What's needed is an exact copy of all the data below, without pictures.

===== Entries supplied

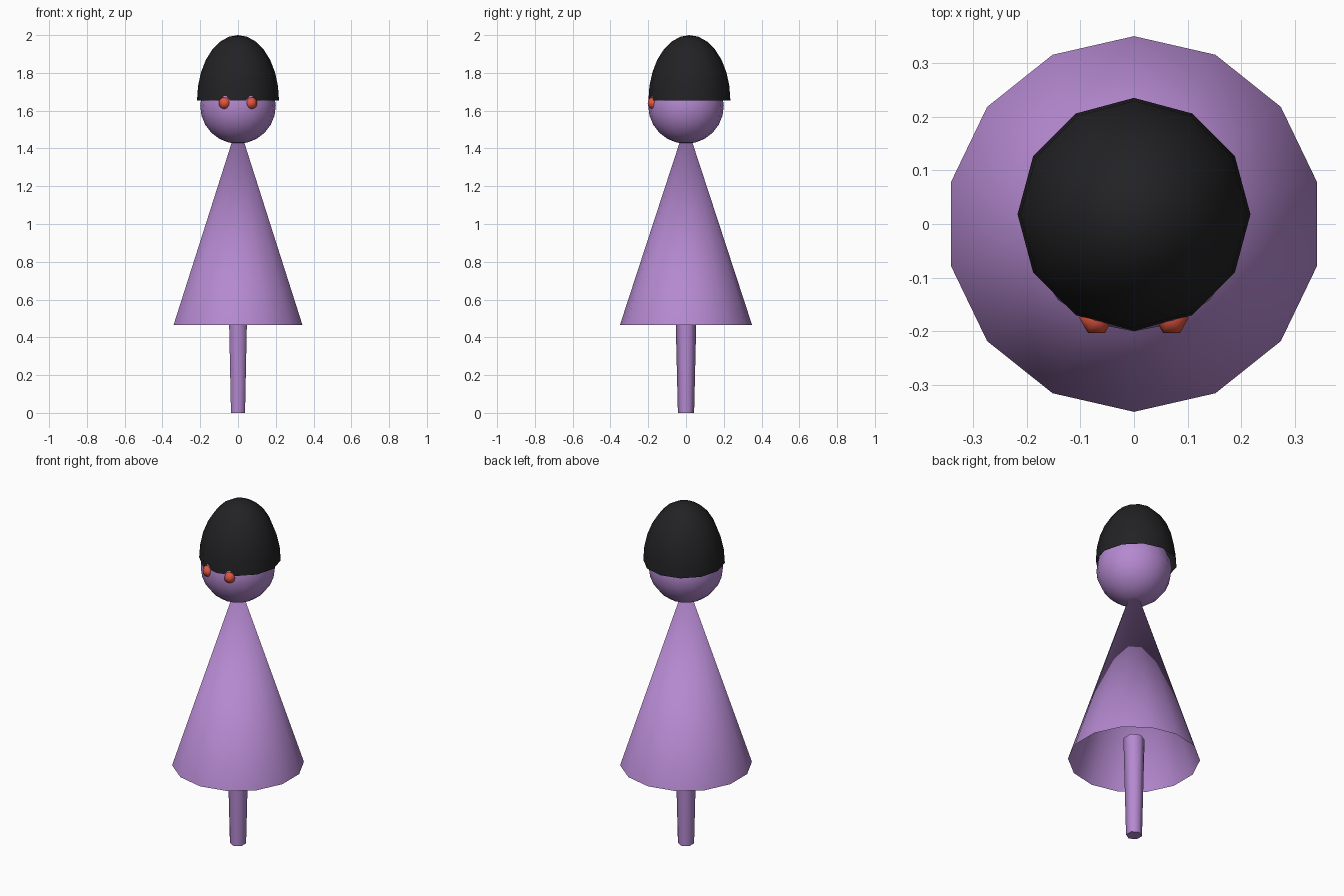
import bpy, bmesh
from math import sin, cos, pi, radians

if "Cube" in bpy.data.objects:
    bpy.data.objects.remove(bpy.data.objects["Cube"])


def material(name, rgb):
    m = bpy.data.materials.new(name)
    m.diffuse_color = (*rgb, 1)
    m.use_nodes = True
    m.node_tree.nodes["Principled BSDF"].inputs["Base Color"].default_value = m.diffuse_color
    return m


purple = material("purple", (0.46, 0.25, 0.63))
black = material("black", (0.016, 0.016, 0.018))
red = material("red", (0.75, 0.09, 0.05))


def lathe(name, profile, sides, mat, centre=(0, 0, 0), turn=0.0, caps=False):
    """Revolve (radius, z) points about a vertical axis; zero radius makes a pole."""
    bm = bmesh.new()
    cx, cy, cz = centre
    rings = []
    for r, z in profile:
        if r < 1e-5:
            rings.append([bm.verts.new((cx, cy, cz + z))] * sides)
        else:
            angles = [turn + pi / 2 + 2 * pi * i / sides for i in range(sides)]
            rings.append([bm.verts.new((cx + r * cos(a), cy + r * sin(a), cz + z)) for a in angles])
    for low, high in zip(rings, rings[1:]):
        for i in range(sides):
            j = (i + 1) % sides
            corners = dict.fromkeys((low[i], low[j], high[j], high[i]))
            bm.faces.new(list(corners))
    if caps:
        bm.faces.new(rings[0][::-1])
        bm.faces.new(rings[-1])
    mesh = bpy.data.meshes.new(name)
    bm.to_mesh(mesh)
    bm.free()
    mesh.shade_smooth()
    mesh.set_sharp_from_angle(angle=radians(70))
    mesh.materials.append(mat)
    obj = bpy.data.objects.new(name, mesh)
    bpy.context.collection.objects.link(obj)
    return obj


def arc(radius, height, start, steps):
    """Elliptic profile from latitude start (degrees) up to the pole."""
    lats = [radians(start + (90 - start) * i / steps) for i in range(steps + 1)]
    return [(radius * cos(t), height * sin(t)) for t in lats]


# tapered support post, ending just inside the skirt
lathe("post", [(0.043, 0), (0.057, 0.59)], 6, purple, caps=True)

# open cone body, its tip hidden inside the head
lathe("skirt", [(0.35, 0.465), (0, 1.535)], 14, purple)

# round head
lathe("head", arc(0.2, 0.2, -90, 12), 16, purple, (0, 0, 1.625))

# tall open hair dome, set slightly back
lathe("hair", arc(0.217, 0.345, 0, 7), 12, black, (0, 0.018, 1.655))

# bead eyes
for side, x in (("left", -0.07), ("right", 0.07)):
    lathe(side + "_eye", arc(0.032, 0.032, -90, 8), 6, red, (x, -0.175, 1.64), pi / 6)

==========

### Answer for the task
import bpy, bmesh
from math import sin, cos, pi, radians

if "Cube" in bpy.data.objects:
    bpy.data.objects.remove(bpy.data.objects["Cube"])


def material(name, rgb):
    m = bpy.data.materials.new(name)
    m.diffuse_color = (*rgb, 1)
    m.use_nodes = True
    m.node_tree.nodes["Principled BSDF"].inputs["Base Color"].default_value = m.diffuse_color
    return m


purple = material("purple", (0.46, 0.25, 0.63))
black = material("black", (0.016, 0.016, 0.018))
red = material("red", (0.75, 0.09, 0.05))


def lathe(name, profile, sides, mat, centre=(0, 0, 0), turn=0.0, caps=False):
    """Revolve (radius, z) points about a vertical axis; zero radius makes a pole."""
    bm = bmesh.new()
    cx, cy, cz = centre
    rings = []
    for r, z in profile:
        if r < 1e-5:
            rings.append([bm.verts.new((cx, cy, cz + z))] * sides)
        else:
            angles = [turn + pi / 2 + 2 * pi * i / sides for i in range(sides)]
            rings.append([bm.verts.new((cx + r * cos(a), cy + r * sin(a), cz + z)) for a in angles])
    for low, high in zip(rings, rings[1:]):
        for i in range(sides):
            j = (i + 1) % sides
            corners = dict.fromkeys((low[i], low[j], high[j], high[i]))
            bm.faces.new(list(corners))
    if caps:
        bm.faces.new(rings[0][::-1])
        bm.faces.new(rings[-1])
    mesh = bpy.data.meshes.new(name)
    bm.to_mesh(mesh)
    bm.free()
    mesh.shade_smooth()
    mesh.set_sharp_from_angle(angle=radians(70))
    mesh.materials.append(mat)
    obj = bpy.data.objects.new(name, mesh)
    bpy.context.collection.objects.link(obj)
    return obj


def arc(radius, height, start, steps):
    """Elliptic profile from latitude start (degrees) up to the pole."""
    lats = [radians(start + (90 - start) * i / steps) for i in range(steps + 1)]
    return [(radius * cos(t), height * sin(t)) for t in lats]


# tapered support post, ending just inside the skirt
lathe("post", [(0.043, 0), (0.057, 0.59)], 6, purple, caps=True)

# open cone body, its tip hidden inside the head
lathe("skirt", [(0.35, 0.465), (0, 1.535)], 14, purple)

# round head
lathe("head", arc(0.2, 0.2, -90, 12), 16, purple, (0, 0, 1.625))

# tall open hair dome, set slightly back
lathe("hair", arc(0.217, 0.345, 0, 7), 12, black, (0, 0.018, 1.655))

# bead eyes
for side, x in (("left", -0.07), ("right", 0.07)):
    lathe(side + "_eye", arc(0.032, 0.032, -90, 8), 6, red, (x, -0.175, 1.64), pi / 6)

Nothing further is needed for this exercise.